Source data
--------------------------------------------------
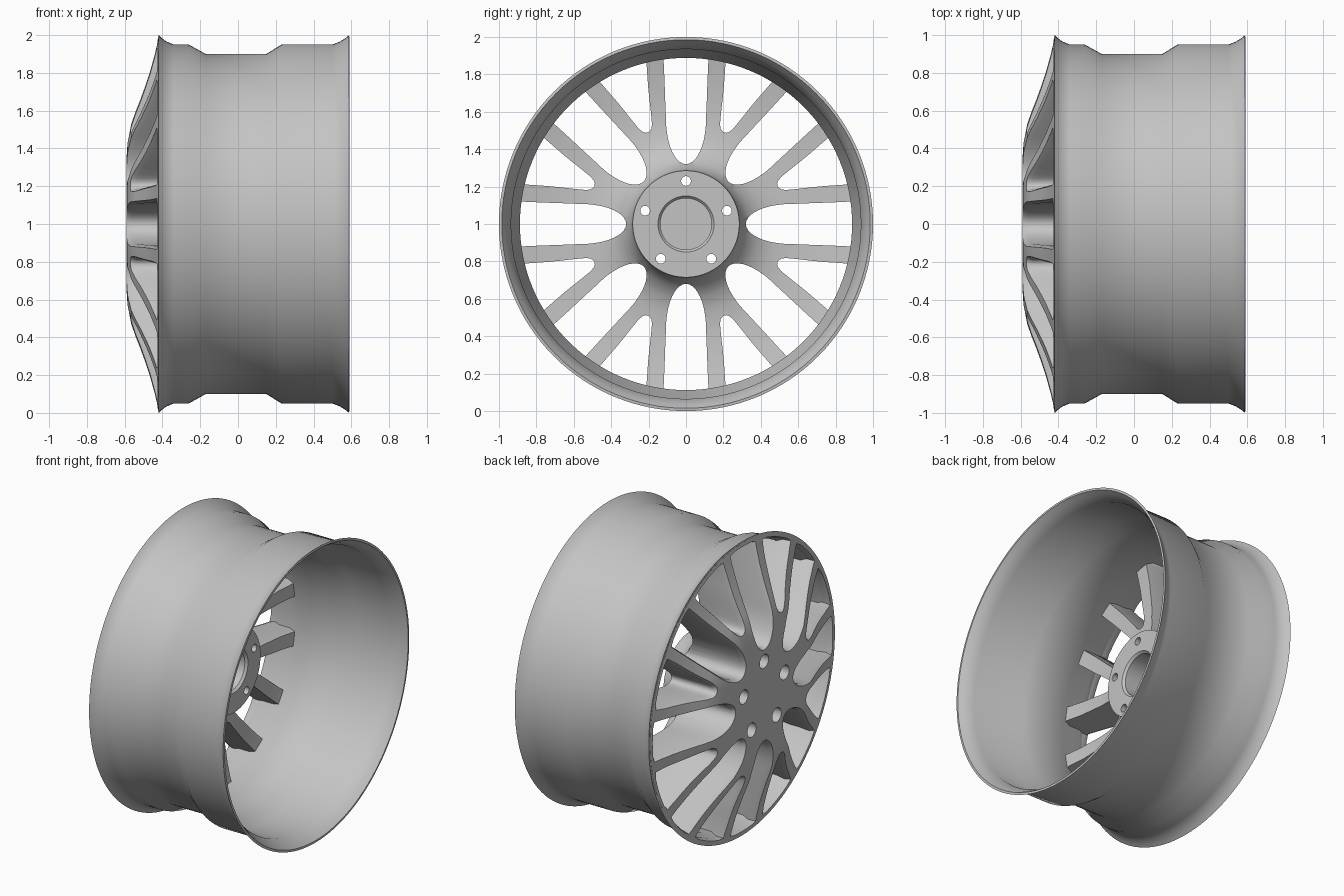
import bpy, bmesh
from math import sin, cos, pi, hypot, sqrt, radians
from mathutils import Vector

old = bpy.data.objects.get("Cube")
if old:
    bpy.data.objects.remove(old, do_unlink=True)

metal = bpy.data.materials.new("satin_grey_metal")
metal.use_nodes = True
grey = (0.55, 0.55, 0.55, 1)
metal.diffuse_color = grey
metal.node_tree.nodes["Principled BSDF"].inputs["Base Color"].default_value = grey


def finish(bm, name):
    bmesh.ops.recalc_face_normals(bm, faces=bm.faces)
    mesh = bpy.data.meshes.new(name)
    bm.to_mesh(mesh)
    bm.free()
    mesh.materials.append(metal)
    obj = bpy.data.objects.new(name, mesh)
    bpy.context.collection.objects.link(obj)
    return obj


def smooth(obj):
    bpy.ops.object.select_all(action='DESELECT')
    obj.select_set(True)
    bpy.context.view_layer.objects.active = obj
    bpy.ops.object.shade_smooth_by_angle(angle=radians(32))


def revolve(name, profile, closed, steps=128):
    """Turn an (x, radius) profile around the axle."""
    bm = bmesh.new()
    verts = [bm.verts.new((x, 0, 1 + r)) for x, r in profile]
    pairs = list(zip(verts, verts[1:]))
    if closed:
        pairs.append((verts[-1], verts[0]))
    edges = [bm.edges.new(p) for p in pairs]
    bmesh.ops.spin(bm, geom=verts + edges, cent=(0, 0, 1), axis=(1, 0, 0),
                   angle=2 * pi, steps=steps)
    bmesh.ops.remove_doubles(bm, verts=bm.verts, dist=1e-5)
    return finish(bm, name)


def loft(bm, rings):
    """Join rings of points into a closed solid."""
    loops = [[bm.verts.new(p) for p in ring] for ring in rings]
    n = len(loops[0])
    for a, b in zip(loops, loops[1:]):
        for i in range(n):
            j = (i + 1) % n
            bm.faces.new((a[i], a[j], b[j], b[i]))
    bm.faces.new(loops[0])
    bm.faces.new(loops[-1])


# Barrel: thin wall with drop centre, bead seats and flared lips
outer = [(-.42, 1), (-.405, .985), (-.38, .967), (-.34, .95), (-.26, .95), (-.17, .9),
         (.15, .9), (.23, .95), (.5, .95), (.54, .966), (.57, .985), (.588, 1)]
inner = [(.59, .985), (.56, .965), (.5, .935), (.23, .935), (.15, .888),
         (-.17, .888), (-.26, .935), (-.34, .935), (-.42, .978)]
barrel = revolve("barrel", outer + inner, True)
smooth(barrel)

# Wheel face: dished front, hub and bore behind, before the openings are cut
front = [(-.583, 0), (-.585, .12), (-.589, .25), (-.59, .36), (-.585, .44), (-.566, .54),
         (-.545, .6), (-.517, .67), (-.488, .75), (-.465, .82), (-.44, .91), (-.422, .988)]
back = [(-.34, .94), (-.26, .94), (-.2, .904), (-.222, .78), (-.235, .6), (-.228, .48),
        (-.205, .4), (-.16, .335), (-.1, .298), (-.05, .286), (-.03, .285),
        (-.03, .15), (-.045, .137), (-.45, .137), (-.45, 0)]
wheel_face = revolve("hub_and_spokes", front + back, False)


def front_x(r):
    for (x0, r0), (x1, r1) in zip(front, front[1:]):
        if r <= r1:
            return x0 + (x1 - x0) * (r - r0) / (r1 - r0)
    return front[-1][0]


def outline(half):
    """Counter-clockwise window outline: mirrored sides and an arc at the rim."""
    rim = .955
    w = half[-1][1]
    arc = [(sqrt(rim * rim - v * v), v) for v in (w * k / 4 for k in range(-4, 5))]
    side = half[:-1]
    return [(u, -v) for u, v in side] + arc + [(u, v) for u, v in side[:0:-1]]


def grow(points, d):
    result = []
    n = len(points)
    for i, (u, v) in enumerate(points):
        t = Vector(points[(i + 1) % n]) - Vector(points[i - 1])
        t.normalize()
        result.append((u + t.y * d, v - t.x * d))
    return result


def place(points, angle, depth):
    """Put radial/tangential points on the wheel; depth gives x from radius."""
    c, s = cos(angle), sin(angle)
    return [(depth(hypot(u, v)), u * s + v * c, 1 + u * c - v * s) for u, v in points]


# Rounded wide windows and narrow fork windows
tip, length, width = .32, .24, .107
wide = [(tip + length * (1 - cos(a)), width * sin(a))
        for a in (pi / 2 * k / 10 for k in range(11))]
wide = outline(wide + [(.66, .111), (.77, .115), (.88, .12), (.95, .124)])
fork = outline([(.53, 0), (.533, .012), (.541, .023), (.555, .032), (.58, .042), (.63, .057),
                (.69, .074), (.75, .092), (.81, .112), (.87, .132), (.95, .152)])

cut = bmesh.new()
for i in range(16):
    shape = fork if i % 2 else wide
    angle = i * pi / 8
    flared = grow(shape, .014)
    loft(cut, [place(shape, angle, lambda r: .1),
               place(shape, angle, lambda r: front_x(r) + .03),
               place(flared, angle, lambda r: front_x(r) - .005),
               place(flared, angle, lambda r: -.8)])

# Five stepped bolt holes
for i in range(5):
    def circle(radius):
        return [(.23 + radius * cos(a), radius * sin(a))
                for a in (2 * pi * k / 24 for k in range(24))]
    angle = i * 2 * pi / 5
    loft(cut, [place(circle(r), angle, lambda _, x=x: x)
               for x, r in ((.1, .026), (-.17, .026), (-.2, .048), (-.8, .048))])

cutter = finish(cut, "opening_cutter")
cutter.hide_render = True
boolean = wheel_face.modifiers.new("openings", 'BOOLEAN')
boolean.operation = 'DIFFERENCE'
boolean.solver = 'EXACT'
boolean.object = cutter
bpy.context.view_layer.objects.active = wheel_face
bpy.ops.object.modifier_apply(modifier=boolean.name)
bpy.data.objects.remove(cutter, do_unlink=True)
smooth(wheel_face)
--------------------------------------------------
* [About this task]:
Each entry is to be returned as it stands, and each picture is to be left out.

* [Result of the exercise]:
import bpy, bmesh
from math import sin, cos, pi, hypot, sqrt, radians
from mathutils import Vector

old = bpy.data.objects.get("Cube")
if old:
    bpy.data.objects.remove(old, do_unlink=True)

metal = bpy.data.materials.new("satin_grey_metal")
metal.use_nodes = True
grey = (0.55, 0.55, 0.55, 1)
metal.diffuse_color = grey
metal.node_tree.nodes["Principled BSDF"].inputs["Base Color"].default_value = grey


def finish(bm, name):
    bmesh.ops.recalc_face_normals(bm, faces=bm.faces)
    mesh = bpy.data.meshes.new(name)
    bm.to_mesh(mesh)
    bm.free()
    mesh.materials.append(metal)
    obj = bpy.data.objects.new(name, mesh)
    bpy.context.collection.objects.link(obj)
    return obj


def smooth(obj):
    bpy.ops.object.select_all(action='DESELECT')
    obj.select_set(True)
    bpy.context.view_layer.objects.active = obj
    bpy.ops.object.shade_smooth_by_angle(angle=radians(32))


def revolve(name, profile, closed, steps=128):
    """Turn an (x, radius) profile around the axle."""
    bm = bmesh.new()
    verts = [bm.verts.new((x, 0, 1 + r)) for x, r in profile]
    pairs = list(zip(verts, verts[1:]))
    if closed:
        pairs.append((verts[-1], verts[0]))
    edges = [bm.edges.new(p) for p in pairs]
    bmesh.ops.spin(bm, geom=verts + edges, cent=(0, 0, 1), axis=(1, 0, 0),
                   angle=2 * pi, steps=steps)
    bmesh.ops.remove_doubles(bm, verts=bm.verts, dist=1e-5)
    return finish(bm, name)


def loft(bm, rings):
    """Join rings of points into a closed solid."""
    loops = [[bm.verts.new(p) for p in ring] for ring in rings]
    n = len(loops[0])
    for a, b in zip(loops, loops[1:]):
        for i in range(n):
            j = (i + 1) % n
            bm.faces.new((a[i], a[j], b[j], b[i]))
    bm.faces.new(loops[0])
    bm.faces.new(loops[-1])


# Barrel: thin wall with drop centre, bead seats and flared lips
outer = [(-.42, 1), (-.405, .985), (-.38, .967), (-.34, .95), (-.26, .95), (-.17, .9),
         (.15, .9), (.23, .95), (.5, .95), (.54, .966), (.57, .985), (.588, 1)]
inner = [(.59, .985), (.56, .965), (.5, .935), (.23, .935), (.15, .888),
         (-.17, .888), (-.26, .935), (-.34, .935), (-.42, .978)]
barrel = revolve("barrel", outer + inner, True)
smooth(barrel)

# Wheel face: dished front, hub and bore behind, before the openings are cut
front = [(-.583, 0), (-.585, .12), (-.589, .25), (-.59, .36), (-.585, .44), (-.566, .54),
         (-.545, .6), (-.517, .67), (-.488, .75), (-.465, .82), (-.44, .91), (-.422, .988)]
back = [(-.34, .94), (-.26, .94), (-.2, .904), (-.222, .78), (-.235, .6), (-.228, .48),
        (-.205, .4), (-.16, .335), (-.1, .298), (-.05, .286), (-.03, .285),
        (-.03, .15), (-.045, .137), (-.45, .137), (-.45, 0)]
wheel_face = revolve("hub_and_spokes", front + back, False)


def front_x(r):
    for (x0, r0), (x1, r1) in zip(front, front[1:]):
        if r <= r1:
            return x0 + (x1 - x0) * (r - r0) / (r1 - r0)
    return front[-1][0]


def outline(half):
    """Counter-clockwise window outline: mirrored sides and an arc at the rim."""
    rim = .955
    w = half[-1][1]
    arc = [(sqrt(rim * rim - v * v), v) for v in (w * k / 4 for k in range(-4, 5))]
    side = half[:-1]
    return [(u, -v) for u, v in side] + arc + [(u, v) for u, v in side[:0:-1]]


def grow(points, d):
    result = []
    n = len(points)
    for i, (u, v) in enumerate(points):
        t = Vector(points[(i + 1) % n]) - Vector(points[i - 1])
        t.normalize()
        result.append((u + t.y * d, v - t.x * d))
    return result


def place(points, angle, depth):
    """Put radial/tangential points on the wheel; depth gives x from radius."""
    c, s = cos(angle), sin(angle)
    return [(depth(hypot(u, v)), u * s + v * c, 1 + u * c - v * s) for u, v in points]


# Rounded wide windows and narrow fork windows
tip, length, width = .32, .24, .107
wide = [(tip + length * (1 - cos(a)), width * sin(a))
        for a in (pi / 2 * k / 10 for k in range(11))]
wide = outline(wide + [(.66, .111), (.77, .115), (.88, .12), (.95, .124)])
fork = outline([(.53, 0), (.533, .012), (.541, .023), (.555, .032), (.58, .042), (.63, .057),
                (.69, .074), (.75, .092), (.81, .112), (.87, .132), (.95, .152)])

cut = bmesh.new()
for i in range(16):
    shape = fork if i % 2 else wide
    angle = i * pi / 8
    flared = grow(shape, .014)
    loft(cut, [place(shape, angle, lambda r: .1),
               place(shape, angle, lambda r: front_x(r) + .03),
               place(flared, angle, lambda r: front_x(r) - .005),
               place(flared, angle, lambda r: -.8)])

# Five stepped bolt holes
for i in range(5):
    def circle(radius):
        return [(.23 + radius * cos(a), radius * sin(a))
                for a in (2 * pi * k / 24 for k in range(24))]
    angle = i * 2 * pi / 5
    loft(cut, [place(circle(r), angle, lambda _, x=x: x)
               for x, r in ((.1, .026), (-.17, .026), (-.2, .048), (-.8, .048))])

cutter = finish(cut, "opening_cutter")
cutter.hide_render = True
boolean = wheel_face.modifiers.new("openings", 'BOOLEAN')
boolean.operation = 'DIFFERENCE'
boolean.solver = 'EXACT'
boolean.object = cutter
bpy.context.view_layer.objects.active = wheel_face
bpy.ops.object.modifier_apply(modifier=boolean.name)
bpy.data.objects.remove(cutter, do_unlink=True)
smooth(wheel_face)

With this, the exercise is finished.